Dr. Jennifer Sweeton is a well-known clinical and forensic psychologist in Kansas City specializing in trauma treatment. She is considered a foremost expert in the treatment and assessment of PTSD and is also well-known as a brain optimization coach for high-achieving professionals who seek her services worldwide. Additionally, Dr. Sweeton is a speaker and best-selling author providing skills-based training and education to mental health clinicians and others on trauma recovery and the neuroscience of mental health. Having experienced her own psychological trauma earlier in life, those who seek out her expertise both as a client and as a trainee find her extremely relatable.
Her 14 years of hands-on clinical work with traumatized clients, 20 years of the study of psychotherapy, a decade of experience in training other professionals in brain-changing strategies and psychotherapeutic approaches, coupled with her academic experiences as a student of neuroscience and psychology have made it possible for her to develop Neural Desensitization and Integration Training (NDIT). NDIT is described as a new, cutting-edge brain-based approach to treating PTSD.
What is Neural Desensitization and Integration Training?
Dr. Sweeton personally developed NDIT, which she offers to her psychotherapy and coaching clients alike. She has also begun training other mental health professionals and coaches on core NDIT tools and techniques.
According to Dr. Sweeton herself, NDIT is preferred by some clients because it gives them things to work on and ways to process traumatic events outside of sessions, since trauma triggers often arise outside of session. In this way, NDIT empowers clients to continue making critical changes, both cognitively and emotionally, between sessions, unlike some other therapy approaches.
Also, unlike some other trauma-focused therapies, NDIT includes several easy-to-implement strategies that help clients work directly with the reminders, thoughts, and emotions related to traumatic events but without completely overwhelming them.
Since engaging with traumatic memories can feel destabilizing for many clients, a fear of facing the trauma often keeps them stuck in PTSD, depression, and anxiety symptoms. NDIT helps clients engage with traumatic memories and reminders in a way that doesn’t feel out of control or overwhelming. NDIT doesn’t require that clients try to force themselves to think different thoughts, as this approach can often be counterproductive to progress. It can also feel defeating for clients when they are unable to do something they so badly wish to do. After all, if replacing negative thoughts or “letting go” of the past were easy, PTSD would not remain such a struggle for so many trauma survivors.

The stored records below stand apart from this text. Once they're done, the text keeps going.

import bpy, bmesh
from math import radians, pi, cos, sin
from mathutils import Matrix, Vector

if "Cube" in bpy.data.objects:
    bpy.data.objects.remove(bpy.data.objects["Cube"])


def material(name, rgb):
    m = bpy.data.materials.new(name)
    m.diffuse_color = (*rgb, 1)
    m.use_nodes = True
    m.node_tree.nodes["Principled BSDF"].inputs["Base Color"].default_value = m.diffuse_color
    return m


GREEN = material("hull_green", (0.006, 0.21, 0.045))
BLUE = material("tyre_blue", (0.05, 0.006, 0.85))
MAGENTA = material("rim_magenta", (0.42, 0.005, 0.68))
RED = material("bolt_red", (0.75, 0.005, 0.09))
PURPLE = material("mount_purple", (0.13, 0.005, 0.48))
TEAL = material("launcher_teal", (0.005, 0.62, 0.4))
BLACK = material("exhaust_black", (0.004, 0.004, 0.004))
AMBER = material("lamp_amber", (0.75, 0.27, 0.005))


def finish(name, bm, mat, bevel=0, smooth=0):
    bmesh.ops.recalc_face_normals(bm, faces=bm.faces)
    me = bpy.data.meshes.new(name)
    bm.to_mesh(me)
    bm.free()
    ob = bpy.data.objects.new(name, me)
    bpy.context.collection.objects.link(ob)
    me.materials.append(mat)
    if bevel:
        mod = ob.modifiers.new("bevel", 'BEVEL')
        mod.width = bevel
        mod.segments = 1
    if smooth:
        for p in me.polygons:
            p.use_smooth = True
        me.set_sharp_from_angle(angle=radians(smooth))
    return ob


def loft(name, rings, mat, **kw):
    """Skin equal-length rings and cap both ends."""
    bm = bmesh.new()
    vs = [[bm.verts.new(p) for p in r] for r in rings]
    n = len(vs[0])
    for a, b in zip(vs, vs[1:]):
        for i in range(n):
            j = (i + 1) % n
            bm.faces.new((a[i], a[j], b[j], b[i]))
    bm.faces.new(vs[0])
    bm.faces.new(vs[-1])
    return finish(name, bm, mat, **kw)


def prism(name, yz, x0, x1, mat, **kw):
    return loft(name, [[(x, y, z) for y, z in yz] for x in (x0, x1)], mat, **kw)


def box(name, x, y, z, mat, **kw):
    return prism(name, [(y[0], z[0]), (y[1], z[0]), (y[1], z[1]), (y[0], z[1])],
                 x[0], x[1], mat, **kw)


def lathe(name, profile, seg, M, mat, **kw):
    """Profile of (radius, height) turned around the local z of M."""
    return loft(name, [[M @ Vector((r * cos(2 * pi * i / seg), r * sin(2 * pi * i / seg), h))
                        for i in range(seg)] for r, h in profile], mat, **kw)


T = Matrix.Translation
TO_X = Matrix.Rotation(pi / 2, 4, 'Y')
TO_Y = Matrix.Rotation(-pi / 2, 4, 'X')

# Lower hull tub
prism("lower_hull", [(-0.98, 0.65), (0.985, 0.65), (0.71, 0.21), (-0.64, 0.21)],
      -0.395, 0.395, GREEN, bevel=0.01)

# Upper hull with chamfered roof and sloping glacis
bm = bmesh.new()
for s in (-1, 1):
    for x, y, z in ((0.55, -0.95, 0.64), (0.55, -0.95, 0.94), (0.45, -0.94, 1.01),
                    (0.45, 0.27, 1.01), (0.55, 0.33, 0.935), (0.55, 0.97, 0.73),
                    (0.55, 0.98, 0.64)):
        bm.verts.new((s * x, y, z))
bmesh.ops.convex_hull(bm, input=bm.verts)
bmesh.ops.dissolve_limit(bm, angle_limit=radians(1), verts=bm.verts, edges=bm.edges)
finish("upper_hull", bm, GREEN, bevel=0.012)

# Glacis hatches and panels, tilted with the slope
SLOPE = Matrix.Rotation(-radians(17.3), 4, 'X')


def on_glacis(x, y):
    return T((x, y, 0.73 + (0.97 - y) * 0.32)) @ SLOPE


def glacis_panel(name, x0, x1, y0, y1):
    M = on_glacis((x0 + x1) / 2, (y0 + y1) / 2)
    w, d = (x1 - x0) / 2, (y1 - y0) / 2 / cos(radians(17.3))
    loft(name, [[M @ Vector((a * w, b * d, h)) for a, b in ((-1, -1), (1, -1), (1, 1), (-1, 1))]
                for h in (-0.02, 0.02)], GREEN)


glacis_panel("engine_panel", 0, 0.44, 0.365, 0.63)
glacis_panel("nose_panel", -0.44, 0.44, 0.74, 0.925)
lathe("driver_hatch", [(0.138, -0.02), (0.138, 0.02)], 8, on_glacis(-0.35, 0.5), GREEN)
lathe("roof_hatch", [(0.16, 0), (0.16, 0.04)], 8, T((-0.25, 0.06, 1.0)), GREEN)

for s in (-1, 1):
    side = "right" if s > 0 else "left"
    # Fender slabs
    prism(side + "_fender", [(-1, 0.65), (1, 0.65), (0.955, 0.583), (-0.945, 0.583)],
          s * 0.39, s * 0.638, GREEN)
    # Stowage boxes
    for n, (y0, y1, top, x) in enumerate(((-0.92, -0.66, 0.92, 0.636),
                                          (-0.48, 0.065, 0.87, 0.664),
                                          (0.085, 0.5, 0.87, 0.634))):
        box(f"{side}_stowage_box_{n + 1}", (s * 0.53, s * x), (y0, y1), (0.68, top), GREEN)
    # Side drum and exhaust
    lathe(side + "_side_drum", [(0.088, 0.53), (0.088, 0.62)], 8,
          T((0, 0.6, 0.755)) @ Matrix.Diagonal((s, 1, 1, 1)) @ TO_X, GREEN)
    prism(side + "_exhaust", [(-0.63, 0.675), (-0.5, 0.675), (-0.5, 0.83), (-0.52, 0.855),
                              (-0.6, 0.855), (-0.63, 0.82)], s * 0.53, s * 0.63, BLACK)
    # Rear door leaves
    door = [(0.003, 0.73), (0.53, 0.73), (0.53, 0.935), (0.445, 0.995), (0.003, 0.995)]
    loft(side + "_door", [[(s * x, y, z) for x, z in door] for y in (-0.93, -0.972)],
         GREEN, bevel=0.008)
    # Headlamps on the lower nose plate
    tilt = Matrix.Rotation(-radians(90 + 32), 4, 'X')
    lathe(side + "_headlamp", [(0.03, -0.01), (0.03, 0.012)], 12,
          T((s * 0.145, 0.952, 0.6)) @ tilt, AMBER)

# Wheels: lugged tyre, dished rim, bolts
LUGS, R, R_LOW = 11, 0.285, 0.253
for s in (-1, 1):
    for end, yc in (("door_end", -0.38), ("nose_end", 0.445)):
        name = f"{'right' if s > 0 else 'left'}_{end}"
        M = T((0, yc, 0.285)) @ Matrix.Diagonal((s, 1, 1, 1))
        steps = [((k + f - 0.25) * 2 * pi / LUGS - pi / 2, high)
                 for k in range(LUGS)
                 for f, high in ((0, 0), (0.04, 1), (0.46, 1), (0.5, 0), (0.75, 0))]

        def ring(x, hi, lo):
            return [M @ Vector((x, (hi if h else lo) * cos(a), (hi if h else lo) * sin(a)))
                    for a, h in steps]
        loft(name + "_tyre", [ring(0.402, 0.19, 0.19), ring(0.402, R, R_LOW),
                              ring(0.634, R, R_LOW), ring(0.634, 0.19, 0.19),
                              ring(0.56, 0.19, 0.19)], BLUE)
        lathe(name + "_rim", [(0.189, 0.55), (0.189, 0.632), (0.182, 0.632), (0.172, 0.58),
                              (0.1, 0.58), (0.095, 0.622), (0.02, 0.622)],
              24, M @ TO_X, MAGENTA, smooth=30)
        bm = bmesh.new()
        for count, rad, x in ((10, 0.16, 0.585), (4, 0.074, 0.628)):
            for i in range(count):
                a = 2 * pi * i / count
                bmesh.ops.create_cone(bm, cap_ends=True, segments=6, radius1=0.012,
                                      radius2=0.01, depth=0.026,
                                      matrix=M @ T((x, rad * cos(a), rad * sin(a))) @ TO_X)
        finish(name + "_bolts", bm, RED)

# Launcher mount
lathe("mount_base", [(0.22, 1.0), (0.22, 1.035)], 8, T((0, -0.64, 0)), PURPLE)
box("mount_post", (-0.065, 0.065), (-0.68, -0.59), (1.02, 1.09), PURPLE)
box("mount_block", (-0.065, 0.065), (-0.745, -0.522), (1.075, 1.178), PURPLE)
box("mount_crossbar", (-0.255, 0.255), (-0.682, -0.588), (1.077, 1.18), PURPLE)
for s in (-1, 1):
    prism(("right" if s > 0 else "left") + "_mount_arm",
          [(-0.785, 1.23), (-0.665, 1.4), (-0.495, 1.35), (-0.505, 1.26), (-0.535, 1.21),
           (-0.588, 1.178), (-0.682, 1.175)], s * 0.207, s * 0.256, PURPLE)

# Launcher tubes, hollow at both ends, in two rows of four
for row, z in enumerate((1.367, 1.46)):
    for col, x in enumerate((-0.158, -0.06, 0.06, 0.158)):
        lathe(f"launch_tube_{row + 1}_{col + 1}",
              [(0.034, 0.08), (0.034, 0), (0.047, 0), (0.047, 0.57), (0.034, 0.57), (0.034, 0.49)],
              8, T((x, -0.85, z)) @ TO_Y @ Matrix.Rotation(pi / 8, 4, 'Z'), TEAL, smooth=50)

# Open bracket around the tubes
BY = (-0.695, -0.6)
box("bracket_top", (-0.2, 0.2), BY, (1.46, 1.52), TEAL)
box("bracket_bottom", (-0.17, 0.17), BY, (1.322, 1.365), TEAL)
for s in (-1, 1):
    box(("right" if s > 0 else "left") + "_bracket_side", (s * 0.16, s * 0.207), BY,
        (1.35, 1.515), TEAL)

Dr. Sweeton emphasizes that NDIT helps address mental and emotional blockages without overwhelming her clients. It is a flexible approach and can be applied to treatments other than PTSD just as well. NDIT strategies are helpful any time a client feels stuck in a particular way of thinking or feeling, making it great to utilize in a coaching context more broadly.
Although Dr. Sweeton currently uses NDIT extensively in her treatment of PTSD, its potential utility appears to extend beyond the clinical helping profession. She is hopeful for other opportunities to share NDIT and its potential to help people feel better and improve functioning at the same time.